## Stored items
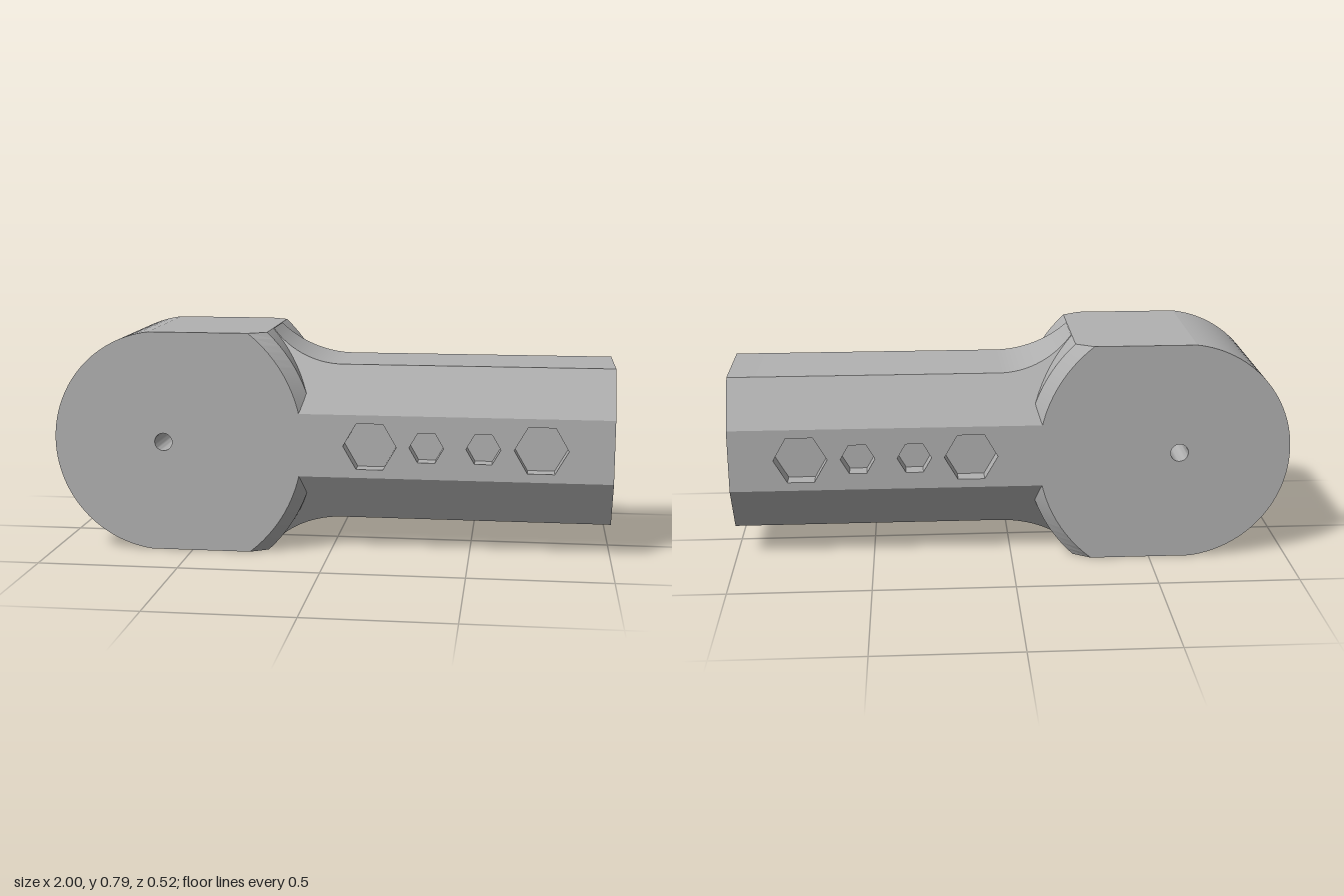
import * as THREE from 'three';
import { toCreasedNormals } from 'three/addons/utils/BufferGeometryUtils.js';

const H = 0.397;        // half height of the head
const D = 0.26;         // half depth of the whole body
const HEAD_X = -0.6;    // head centre
const SIDE = 0.113;     // half height of the flat handle side
const HOLE_R = 0.032;
const POCKET_DEPTH = 0.06;

// Skins a list of closed rings; edges listed in skip are left open.
function loft(rings, crease, skip = []) {
  const pos = [];
  const n = rings[0].length;
  for (let i = 0; i < rings.length - 1; i++) {
    for (let j = 0; j < n; j++) {
      if (skip.includes(j)) continue;
      const k = (j + 1) % n;
      const [a, b, c, d] = [rings[i][j], rings[i][k], rings[i + 1][k], rings[i + 1][j]];
      for (const p of [a, b, c, a, c, d]) pos.push(p.x, p.y, p.z);
    }
  }
  const g = new THREE.BufferGeometry();
  g.setAttribute('position', new THREE.Float32BufferAttribute(pos, 3));
  return toCreasedNormals(g, crease);
}

const atZ = (pts, z) => pts.map(p => new THREE.Vector3(p.x, p.y, z));

// Counter-clockwise arc points
function arc(cx, r, from, to, n) {
  return Array.from({ length: n + 1 }, (_, i) => {
    const t = from + (to - from) * i / n;
    return new THREE.Vector2(cx + r * Math.cos(t), r * Math.sin(t));
  });
}
const polygon = (cx, r, n) => arc(cx, r, 0, Math.PI * 2, n).slice(0, n);

// Head outline: round back, flat top and bottom, wide arc of radius r toward the handle
function headOutline(r) {
  const a = Math.asin(H / r), b = Math.asin(H / 0.4);
  return [...arc(HEAD_X, r, -a, a, 28), ...arc(HEAD_X, 0.4, Math.PI - b, Math.PI + b, 56)];
}

// Handle cross-section at x, flaring up to the head along a fillet
function handleRing(x) {
  const R = 0.351, dx = Math.max(0, 0.04 - x);
  const h = 0.28 + R - Math.sqrt(R * R - dx * dx);
  const w = D - (h - SIDE) / 1.7;
  return [[-D, SIDE], [-w, h], [w, h], [D, SIDE], [D, -SIDE], [w, -h], [-w, -h], [-D, -SIDE]]
    .map(([z, y]) => new THREE.Vector3(x, y, z));
}

export function createModel() {
  const model = new THREE.Group();
  const body = new THREE.Group();
  body.name = 'body';
  body.position.y = H;
  model.add(body);

  const grey = new THREE.MeshStandardMaterial({ color: 0xb2b2b2 });
  grey.name = 'grey';
  const add = (parent, geometry, name) => {
    const m = new THREE.Mesh(geometry, grey);
    m.name = name;
    parent.add(m);
    return m;
  };

  // Head rim with bevelled shoulders
  const face = headOutline(0.505), middle = headOutline(0.546);
  add(body, loft([atZ(face, -D), atZ(middle, -0.22), atZ(middle, 0.22), atZ(face, D)], 0.09), 'headRim');

  // Pivot hole through the head
  const hole = polygon(HEAD_X, HOLE_R, 28).reverse();
  add(body, loft([atZ(hole, -D), atZ(hole, D)], 0.5), 'pivotHole');

  // Flared handle, sides left open for the pocketed panels
  const rings = [];
  for (let i = 0; i <= 18; i++) rings.push(handleRing(-0.222 + 0.262 * i / 18));
  rings.push(handleRing(1));
  add(body, loft(rings, 0.09, [3, 7]), 'handle');

  // Flat end of the handle
  const endShape = new THREE.Shape(handleRing(1).map(p => new THREE.Vector2(-p.z, p.y)));
  add(body, new THREE.ShapeGeometry(endShape).rotateY(Math.PI / 2).translate(1, 0, 0), 'handleEnd');

  // Front and back: head face and side panel with four hexagonal pockets
  const pockets = [[0.145, 0.095], [0.346, 0.061], [0.546, 0.061], [0.748, 0.095]];
  for (const [side, turn] of [['front', 0], ['back', Math.PI]]) {
    const half = new THREE.Group();
    half.name = side + 'Side';
    half.rotation.x = turn;
    body.add(half);

    const headShape = new THREE.Shape(face);
    headShape.holes.push(new THREE.Path(hole));
    add(half, new THREE.ShapeGeometry(headShape).translate(0, 0, D), side + 'HeadFace');

    const panel = new THREE.Shape([[-0.108, -SIDE], [1, -SIDE], [1, SIDE], [-0.108, SIDE]]
      .map(p => new THREE.Vector2(...p)));
    for (const [x, r] of pockets) {
      const hex = polygon(x, r, 6), cw = polygon(x, r, 6).reverse();
      panel.holes.push(new THREE.Path(cw));
      add(half, loft([atZ(cw, D - POCKET_DEPTH), atZ(cw, D)], 0.1), side + 'PocketWalls');
      add(half, new THREE.ShapeGeometry(new THREE.Shape(hex)).translate(0, 0, D - POCKET_DEPTH), side + 'PocketFloor');
    }
    add(half, new THREE.ShapeGeometry(panel).translate(0, 0, D), side + 'HandlePanel');
  }
  return model;
}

## Exercise instructions
Retype every entry verbatim and exclude the pictures from the copy.

## Solution to this task
import * as THREE from 'three';
import { toCreasedNormals } from 'three/addons/utils/BufferGeometryUtils.js';

const H = 0.397;        // half height of the head
const D = 0.26;         // half depth of the whole body
const HEAD_X = -0.6;    // head centre
const SIDE = 0.113;     // half height of the flat handle side
const HOLE_R = 0.032;
const POCKET_DEPTH = 0.06;

// Skins a list of closed rings; edges listed in skip are left open.
function loft(rings, crease, skip = []) {
  const pos = [];
  const n = rings[0].length;
  for (let i = 0; i < rings.length - 1; i++) {
    for (let j = 0; j < n; j++) {
      if (skip.includes(j)) continue;
      const k = (j + 1) % n;
      const [a, b, c, d] = [rings[i][j], rings[i][k], rings[i + 1][k], rings[i + 1][j]];
      for (const p of [a, b, c, a, c, d]) pos.push(p.x, p.y, p.z);
    }
  }
  const g = new THREE.BufferGeometry();
  g.setAttribute('position', new THREE.Float32BufferAttribute(pos, 3));
  return toCreasedNormals(g, crease);
}

const atZ = (pts, z) => pts.map(p => new THREE.Vector3(p.x, p.y, z));

// Counter-clockwise arc points
function arc(cx, r, from, to, n) {
  return Array.from({ length: n + 1 }, (_, i) => {
    const t = from + (to - from) * i / n;
    return new THREE.Vector2(cx + r * Math.cos(t), r * Math.sin(t));
  });
}
const polygon = (cx, r, n) => arc(cx, r, 0, Math.PI * 2, n).slice(0, n);

// Head outline: round back, flat top and bottom, wide arc of radius r toward the handle
function headOutline(r) {
  const a = Math.asin(H / r), b = Math.asin(H / 0.4);
  return [...arc(HEAD_X, r, -a, a, 28), ...arc(HEAD_X, 0.4, Math.PI - b, Math.PI + b, 56)];
}

// Handle cross-section at x, flaring up to the head along a fillet
function handleRing(x) {
  const R = 0.351, dx = Math.max(0, 0.04 - x);
  const h = 0.28 + R - Math.sqrt(R * R - dx * dx);
  const w = D - (h - SIDE) / 1.7;
  return [[-D, SIDE], [-w, h], [w, h], [D, SIDE], [D, -SIDE], [w, -h], [-w, -h], [-D, -SIDE]]
    .map(([z, y]) => new THREE.Vector3(x, y, z));
}

export function createModel() {
  const model = new THREE.Group();
  const body = new THREE.Group();
  body.name = 'body';
  body.position.y = H;
  model.add(body);

  const grey = new THREE.MeshStandardMaterial({ color: 0xb2b2b2 });
  grey.name = 'grey';
  const add = (parent, geometry, name) => {
    const m = new THREE.Mesh(geometry, grey);
    m.name = name;
    parent.add(m);
    return m;
  };

  // Head rim with bevelled shoulders
  const face = headOutline(0.505), middle = headOutline(0.546);
  add(body, loft([atZ(face, -D), atZ(middle, -0.22), atZ(middle, 0.22), atZ(face, D)], 0.09), 'headRim');

  // Pivot hole through the head
  const hole = polygon(HEAD_X, HOLE_R, 28).reverse();
  add(body, loft([atZ(hole, -D), atZ(hole, D)], 0.5), 'pivotHole');

  // Flared handle, sides left open for the pocketed panels
  const rings = [];
  for (let i = 0; i <= 18; i++) rings.push(handleRing(-0.222 + 0.262 * i / 18));
  rings.push(handleRing(1));
  add(body, loft(rings, 0.09, [3, 7]), 'handle');

  // Flat end of the handle
  const endShape = new THREE.Shape(handleRing(1).map(p => new THREE.Vector2(-p.z, p.y)));
  add(body, new THREE.ShapeGeometry(endShape).rotateY(Math.PI / 2).translate(1, 0, 0), 'handleEnd');

  // Front and back: head face and side panel with four hexagonal pockets
  const pockets = [[0.145, 0.095], [0.346, 0.061], [0.546, 0.061], [0.748, 0.095]];
  for (const [side, turn] of [['front', 0], ['back', Math.PI]]) {
    const half = new THREE.Group();
    half.name = side + 'Side';
    half.rotation.x = turn;
    body.add(half);

    const headShape = new THREE.Shape(face);
    headShape.holes.push(new THREE.Path(hole));
    add(half, new THREE.ShapeGeometry(headShape).translate(0, 0, D), side + 'HeadFace');

    const panel = new THREE.Shape([[-0.108, -SIDE], [1, -SIDE], [1, SIDE], [-0.108, SIDE]]
      .map(p => new THREE.Vector2(...p)));
    for (const [x, r] of pockets) {
      const hex = polygon(x, r, 6), cw = polygon(x, r, 6).reverse();
      panel.holes.push(new THREE.Path(cw));
      add(half, loft([atZ(cw, D - POCKET_DEPTH), atZ(cw, D)], 0.1), side + 'PocketWalls');
      add(half, new THREE.ShapeGeometry(new THREE.Shape(hex)).translate(0, 0, D - POCKET_DEPTH), side + 'PocketFloor');
    }
    add(half, new THREE.ShapeGeometry(panel).translate(0, 0, D), side + 'HandlePanel');
  }
  return model;
}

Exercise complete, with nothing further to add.